Adapted by Ron Kleinman
Translated by Kaeren Fish
"Take the sum of all the congregation of Bnei Yisrael…" (Bamidbar 1:2). Rashi explains: "Since they are so beloved to Him, He counts them all the time." Likewise, when the children of Israel are enumerated at the opening of Sefer Shemot, he comments: "To express their dearness, that they are compared to stars… as it is written, 'Who brings out their host by number, calling each by name.'" Thus, we may say that counting is undertaken out of love.
On the other hand, we find it written concerning David (Divrei Ha-yamim 21:1): "Satan stood against Israel, and provoked David to number Israel." This census resulted in a catastrophic plague. Ramban (Bamidbar 1:2) explains that God was angry at David for counting the nation needlessly, "only to bring joy to himself, that he ruled over a great many people."
Counting, then, raises a problem. We count things that are alike; hence, counting implies that each item is equal. People are not to be counted. Each person is unique.
It is written, "Each man by his banner, according to his otot" (Bamidbar 2:2). "Otot" refers to insignia, but literally it means also "letters;" hence the idea that each individual has his own letter in the Torah.
In his commentary to Mishlei (16:4), the Vilna Gaon explains that the task of the prophets among Am Yisrael was to instruct each person as to his unique path in Torah and in Divine service. Many different paths exist; "Your commandments are exceedingly expansive" (Tehillim 119:96).
Nevertheless, Am Yisrael in the desert needed to be counted – an act emphasizing their common denominator. The very formation and start of the nation required its unification and consolidation.
I often refer to a teaching from the Yerushalmi Talmud, at the beginning of Massekhet Peah:
The generation of King David was entirely righteous, but because there were slander-mongers among them, they would go out to war and suffer casualties. This is what David means when he says (Tehillim 57), "My soul is among lions; I lie down among those who are aflame" – this refers to Avner and Amasa, Doeg and Achitofel, the people of Ke'ila, etc.

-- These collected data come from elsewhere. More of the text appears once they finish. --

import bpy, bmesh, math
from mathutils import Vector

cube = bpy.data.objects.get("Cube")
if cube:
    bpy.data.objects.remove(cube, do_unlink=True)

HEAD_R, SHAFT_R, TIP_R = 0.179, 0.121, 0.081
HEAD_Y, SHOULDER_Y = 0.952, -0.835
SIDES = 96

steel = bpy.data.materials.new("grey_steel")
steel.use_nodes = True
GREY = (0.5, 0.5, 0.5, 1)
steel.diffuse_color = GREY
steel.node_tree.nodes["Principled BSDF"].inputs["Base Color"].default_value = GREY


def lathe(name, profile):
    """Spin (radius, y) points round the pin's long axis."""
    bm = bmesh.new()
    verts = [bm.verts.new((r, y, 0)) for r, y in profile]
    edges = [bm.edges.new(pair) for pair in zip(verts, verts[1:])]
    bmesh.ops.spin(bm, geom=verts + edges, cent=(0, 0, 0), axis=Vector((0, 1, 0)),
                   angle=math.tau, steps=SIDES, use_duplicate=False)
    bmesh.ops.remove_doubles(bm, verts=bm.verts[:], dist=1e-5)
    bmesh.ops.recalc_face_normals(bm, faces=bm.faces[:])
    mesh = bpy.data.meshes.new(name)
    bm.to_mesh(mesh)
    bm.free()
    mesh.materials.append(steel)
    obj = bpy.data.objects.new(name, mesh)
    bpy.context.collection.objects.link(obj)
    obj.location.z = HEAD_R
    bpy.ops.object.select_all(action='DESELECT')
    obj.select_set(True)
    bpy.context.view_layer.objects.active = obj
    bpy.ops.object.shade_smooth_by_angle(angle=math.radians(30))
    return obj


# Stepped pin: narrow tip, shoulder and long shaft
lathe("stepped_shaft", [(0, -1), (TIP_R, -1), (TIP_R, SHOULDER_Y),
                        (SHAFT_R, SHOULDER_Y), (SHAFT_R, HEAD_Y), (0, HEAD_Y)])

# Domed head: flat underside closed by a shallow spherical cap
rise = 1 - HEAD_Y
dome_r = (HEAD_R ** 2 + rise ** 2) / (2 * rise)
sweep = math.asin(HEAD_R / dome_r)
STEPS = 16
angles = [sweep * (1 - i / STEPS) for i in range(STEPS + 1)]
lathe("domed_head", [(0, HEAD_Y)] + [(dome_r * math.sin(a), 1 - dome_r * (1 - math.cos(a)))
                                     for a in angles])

The generation of King Achav, on the other hand, was an idolatrous one. But since there were no slander-mongers among them, they went out to war and were victorious.
There is terrible hatred today between the various groups and sectors of our nation. Our era is like the era of David, with mutually hostile camps: the camp of Avner and the camp of Doeg, the camp of the people of Ke'ila, etc. Some time ago I had a conversation with someone close to Charedi circles, and he insisted that the hatred within each camp is greater than the hatred between them. They radiate hatred towards us, and we respond in kind. We will end up, heaven forefend, in a situation of Kamtza and Bar-Kamtza: a very great love for fellow Jews – but only those who are like us, people of our circle. Anyone who is not part of our camp should kindly keep to himself.
Rav Kook used to say that the Temple was destroyed because of baseless hatred, and it will be rebuilt only by virtue of baseless love.
We dare not close our eyes to what is going on around us. A person must react to his environment, but at the same time we must preserve and guard the unity of the nation, and avoid responding to hatred with more hatred.
(This sicha was delivered on leil Shabbat parashat Bamidbar 5747 .)